* _THE TASK_:
Every line below that contains "True" is to be copied.

* _RECORDS FOR THE TASK_:
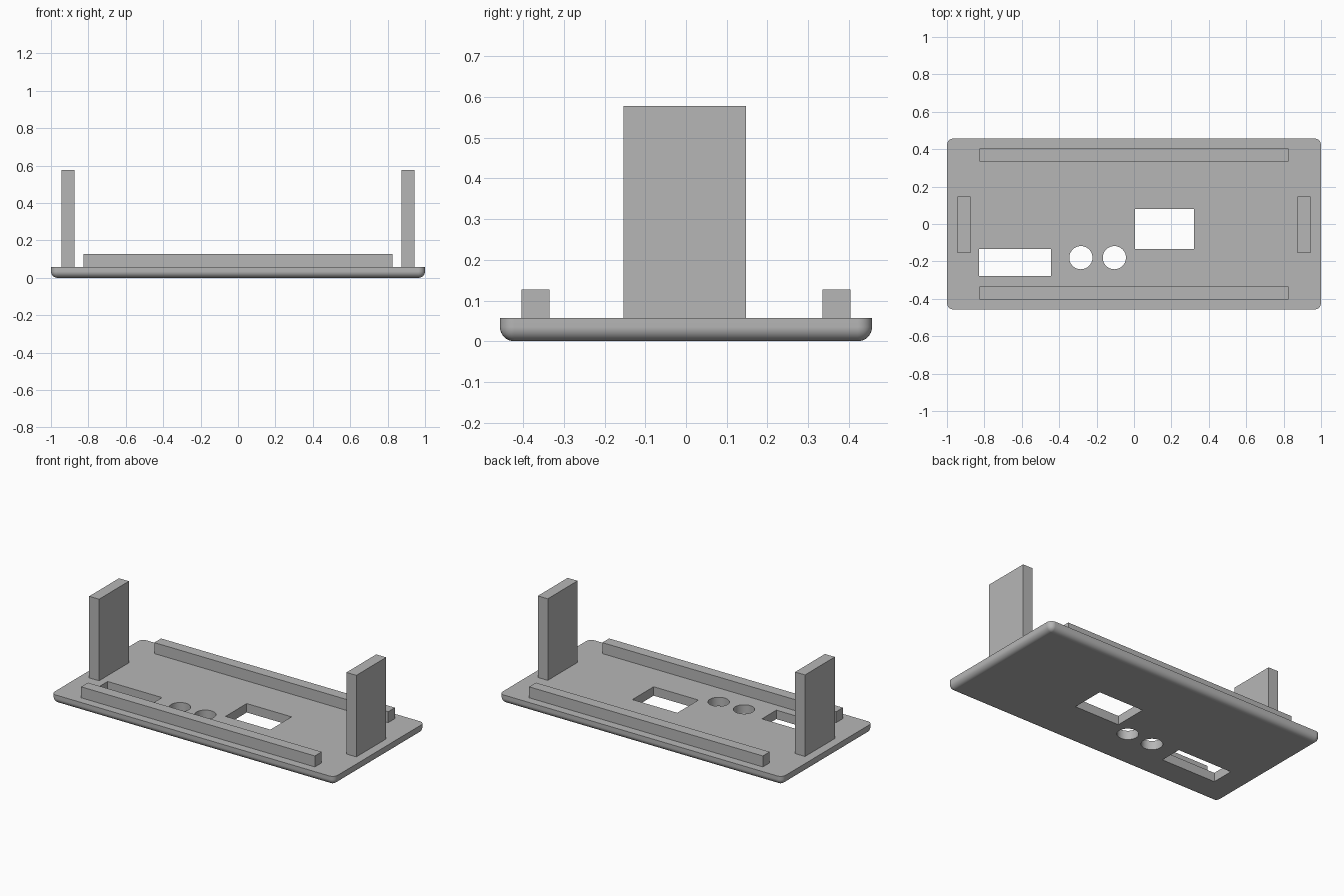
import bpy
import bmesh
import math
from mathutils import Matrix

if "Cube" in bpy.data.objects:
    bpy.data.objects.remove(bpy.data.objects["Cube"], do_unlink=True)

# Single plain grey material
grey = bpy.data.materials.new("plain_grey")
grey.use_nodes = True
colour = (0.47, 0.47, 0.47, 1)
grey.diffuse_color = colour
grey.node_tree.nodes["Principled BSDF"].inputs["Base Color"].default_value = colour

THICK = 0.057     # plate thickness
FILLET = 0.035    # rounding of plate corners and underside


def finish(name, bm):
    mesh = bpy.data.meshes.new(name)
    bm.to_mesh(mesh)
    bm.free()
    mesh.materials.append(grey)
    ob = bpy.data.objects.new(name, mesh)
    bpy.context.collection.objects.link(ob)
    return ob


def box_mesh(x, y, z):
    """Box from (min, max) pairs."""
    bm = bmesh.new()
    size = [b - a for a, b in (x, y, z)]
    mid = [(a + b) / 2 for a, b in (x, y, z)]
    bmesh.ops.create_cube(bm, size=1, matrix=Matrix.Translation(mid) @ Matrix.Diagonal((*size, 1)))
    return bm


def box(name, x, y, z):
    return finish(name, box_mesh(x, y, z))


def round_cutter(name, x, y, radius):
    bm = bmesh.new()
    bmesh.ops.create_cone(bm, cap_ends=True, segments=48, radius1=radius, radius2=radius,
                          depth=1, matrix=Matrix.Translation((x, y, 0)))
    return finish(name, bm)


# Base plate: rounded corners and underside, sharp top rim
bm = box_mesh((-1, 1), (-0.457, 0.457), (0, THICK))
edges = [e for e in bm.edges if min(v.co.z for v in e.verts) < THICK / 2]
bmesh.ops.bevel(bm, geom=edges, offset=FILLET, segments=8, profile=0.5, affect='EDGES')
plate = finish("base_plate", bm)

# Openings through the plate
through = (-0.5, 0.5)
cutters = [
    box("wide_slot_cutter", (-0.828, -0.444), (-0.278, -0.133), through),
    box("window_cutter", (0.005, 0.322), (-0.133, 0.081), through),
    round_cutter("round_hole_cutter_a", -0.284, -0.18, 0.062),
    round_cutter("round_hole_cutter_b", -0.105, -0.18, 0.062),
]
bpy.context.view_layer.objects.active = plate
for cutter in cutters:
    cutter.hide_render = True
    mod = plate.modifiers.new("opening", 'BOOLEAN')
    mod.operation = 'DIFFERENCE'
    mod.solver = 'EXACT'
    mod.object = cutter
    bpy.ops.object.modifier_apply(modifier=mod.name)
    bpy.data.objects.remove(cutter, do_unlink=True)

# Smooth fillets and hole walls, keeping the flats flat
bpy.ops.object.select_all(action='DESELECT')
plate.select_set(True)
bpy.ops.object.shade_smooth_by_angle(angle=math.radians(30))
weighted = plate.modifiers.new("flat_faces", 'WEIGHTED_NORMAL')
weighted.keep_sharp = True

# Long rails along front and back, upright posts at both ends
for side, rail, post in ((-1, "front_rail", "right_post"), (1, "back_rail", "left_post")):
    box(rail, (-0.826, 0.826), sorted((side * 0.335, side * 0.404)), (THICK, 0.127))
    box(post, sorted((side * 0.874, side * 0.944)), (-0.154, 0.147), (THICK, 0.578))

* _SOLUTION FOR THIS TASK_:
    bpy.data.objects.remove(bpy.data.objects["Cube"], do_unlink=True)
grey.use_nodes = True
    bmesh.ops.create_cone(bm, cap_ends=True, segments=48, radius1=radius, radius2=radius,
    cutter.hide_render = True
    bpy.data.objects.remove(cutter, do_unlink=True)
plate.select_set(True)
weighted.keep_sharp = True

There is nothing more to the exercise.